As the costs of DNA sequencing and synthesis drop precipitously, a host of computer science-meets-biotech startups are cropping up in Silicon Valley.
TeselaGen, which makes middleware for biotech labs that want to quickly design and iterate on new DNA constructs, is building tools that will help researchers set up and manage wetware experiments and interpret data from lab equipment. They and other startups like Genome Compiler, Transcriptic and SV Angel-backed Benchling are trying to make biotech software more elegant and speed up the development process.

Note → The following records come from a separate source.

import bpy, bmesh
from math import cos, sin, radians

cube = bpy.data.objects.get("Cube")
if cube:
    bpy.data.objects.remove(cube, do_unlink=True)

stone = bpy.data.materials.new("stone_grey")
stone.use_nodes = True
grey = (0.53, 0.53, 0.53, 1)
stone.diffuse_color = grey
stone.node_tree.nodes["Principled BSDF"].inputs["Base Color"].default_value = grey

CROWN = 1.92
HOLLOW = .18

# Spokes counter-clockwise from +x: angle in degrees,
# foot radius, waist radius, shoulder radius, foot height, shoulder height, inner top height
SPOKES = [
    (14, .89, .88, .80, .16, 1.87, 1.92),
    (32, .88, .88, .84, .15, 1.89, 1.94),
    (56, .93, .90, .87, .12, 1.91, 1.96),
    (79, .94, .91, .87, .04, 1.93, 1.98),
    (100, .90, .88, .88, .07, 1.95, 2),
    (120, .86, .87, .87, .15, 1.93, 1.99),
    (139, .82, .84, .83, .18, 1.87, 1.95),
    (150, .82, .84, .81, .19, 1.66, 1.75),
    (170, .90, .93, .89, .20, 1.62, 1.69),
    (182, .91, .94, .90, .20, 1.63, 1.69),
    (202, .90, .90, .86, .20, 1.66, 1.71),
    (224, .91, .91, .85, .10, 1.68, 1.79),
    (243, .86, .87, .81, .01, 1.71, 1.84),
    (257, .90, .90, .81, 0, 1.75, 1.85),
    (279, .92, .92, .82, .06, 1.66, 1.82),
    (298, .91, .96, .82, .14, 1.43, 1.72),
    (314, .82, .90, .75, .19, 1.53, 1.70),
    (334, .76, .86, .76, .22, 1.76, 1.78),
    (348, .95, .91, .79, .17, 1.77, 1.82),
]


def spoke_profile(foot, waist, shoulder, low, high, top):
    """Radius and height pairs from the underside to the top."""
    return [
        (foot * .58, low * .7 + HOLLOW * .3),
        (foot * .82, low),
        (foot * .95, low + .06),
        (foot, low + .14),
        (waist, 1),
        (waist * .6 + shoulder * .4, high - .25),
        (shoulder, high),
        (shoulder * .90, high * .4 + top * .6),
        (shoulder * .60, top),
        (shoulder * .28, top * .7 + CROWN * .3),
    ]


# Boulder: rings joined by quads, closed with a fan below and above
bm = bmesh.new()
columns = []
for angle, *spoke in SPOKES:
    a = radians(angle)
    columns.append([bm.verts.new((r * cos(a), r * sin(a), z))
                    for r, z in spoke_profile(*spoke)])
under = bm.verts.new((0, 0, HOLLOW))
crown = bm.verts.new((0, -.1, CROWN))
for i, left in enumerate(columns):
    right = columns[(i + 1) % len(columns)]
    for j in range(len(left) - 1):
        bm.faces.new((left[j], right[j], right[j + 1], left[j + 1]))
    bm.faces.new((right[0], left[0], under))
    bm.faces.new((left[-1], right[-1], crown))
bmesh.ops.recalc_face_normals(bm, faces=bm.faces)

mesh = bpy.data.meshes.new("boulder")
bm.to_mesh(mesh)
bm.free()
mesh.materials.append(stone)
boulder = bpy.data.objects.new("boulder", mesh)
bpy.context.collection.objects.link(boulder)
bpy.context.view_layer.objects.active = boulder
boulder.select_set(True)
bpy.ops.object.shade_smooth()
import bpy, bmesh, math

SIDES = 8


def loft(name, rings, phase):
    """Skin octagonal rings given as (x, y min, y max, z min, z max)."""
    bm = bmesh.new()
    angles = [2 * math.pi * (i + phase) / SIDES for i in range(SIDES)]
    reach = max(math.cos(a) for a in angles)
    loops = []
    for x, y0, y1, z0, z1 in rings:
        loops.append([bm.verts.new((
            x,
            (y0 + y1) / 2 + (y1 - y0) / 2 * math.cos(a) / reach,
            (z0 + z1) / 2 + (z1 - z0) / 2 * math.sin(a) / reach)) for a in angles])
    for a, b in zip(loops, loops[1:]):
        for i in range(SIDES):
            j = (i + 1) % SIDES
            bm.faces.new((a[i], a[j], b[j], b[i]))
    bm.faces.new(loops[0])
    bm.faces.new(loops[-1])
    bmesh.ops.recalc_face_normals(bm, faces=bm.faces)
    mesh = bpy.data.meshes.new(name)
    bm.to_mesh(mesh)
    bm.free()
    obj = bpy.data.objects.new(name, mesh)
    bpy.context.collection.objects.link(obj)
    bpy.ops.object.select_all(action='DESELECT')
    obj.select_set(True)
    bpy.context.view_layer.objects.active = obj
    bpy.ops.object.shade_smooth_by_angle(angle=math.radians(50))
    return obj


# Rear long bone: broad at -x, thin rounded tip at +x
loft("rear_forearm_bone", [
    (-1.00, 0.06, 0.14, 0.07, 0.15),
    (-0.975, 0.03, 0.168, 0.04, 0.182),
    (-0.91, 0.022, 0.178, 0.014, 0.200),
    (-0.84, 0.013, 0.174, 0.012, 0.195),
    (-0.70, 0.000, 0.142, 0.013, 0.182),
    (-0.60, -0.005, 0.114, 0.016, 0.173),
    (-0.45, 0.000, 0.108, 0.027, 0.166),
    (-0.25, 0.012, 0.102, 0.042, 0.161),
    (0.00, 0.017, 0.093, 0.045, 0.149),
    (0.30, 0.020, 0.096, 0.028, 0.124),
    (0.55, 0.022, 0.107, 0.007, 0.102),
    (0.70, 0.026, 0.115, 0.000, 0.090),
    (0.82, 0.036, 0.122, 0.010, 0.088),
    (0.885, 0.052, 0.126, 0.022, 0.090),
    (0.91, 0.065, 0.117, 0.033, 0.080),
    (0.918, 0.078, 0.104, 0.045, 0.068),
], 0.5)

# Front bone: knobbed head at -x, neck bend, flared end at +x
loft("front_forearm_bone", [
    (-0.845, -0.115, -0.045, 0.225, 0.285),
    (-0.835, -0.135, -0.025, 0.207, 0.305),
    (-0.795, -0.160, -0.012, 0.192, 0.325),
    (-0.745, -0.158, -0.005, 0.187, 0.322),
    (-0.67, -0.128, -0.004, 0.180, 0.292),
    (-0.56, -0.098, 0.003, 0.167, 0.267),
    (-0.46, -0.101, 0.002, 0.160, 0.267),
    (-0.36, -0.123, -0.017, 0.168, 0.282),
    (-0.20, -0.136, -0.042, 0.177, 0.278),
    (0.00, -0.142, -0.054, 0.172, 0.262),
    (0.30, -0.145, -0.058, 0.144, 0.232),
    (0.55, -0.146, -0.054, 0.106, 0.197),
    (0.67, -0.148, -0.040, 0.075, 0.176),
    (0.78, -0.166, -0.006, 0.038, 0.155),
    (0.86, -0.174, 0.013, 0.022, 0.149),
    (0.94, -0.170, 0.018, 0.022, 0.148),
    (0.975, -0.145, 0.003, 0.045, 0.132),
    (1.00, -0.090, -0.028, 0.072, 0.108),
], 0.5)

“Our vision is about closing the design-build-test-and-evolve loop,” said CEO Mike Fero, who was a researcher at Stanford focusing on protein localization and who was previously a vice president at a computational genomics company called Neomorphics that was sold to Affymetrix in 2000. “We want to shorten the time frame it takes to get your DNA built and run more experiments.”
Featured image: “Industrial Building – Silicon Valley” by Jitze Couperus is licensed under CC BY-ND 2.0.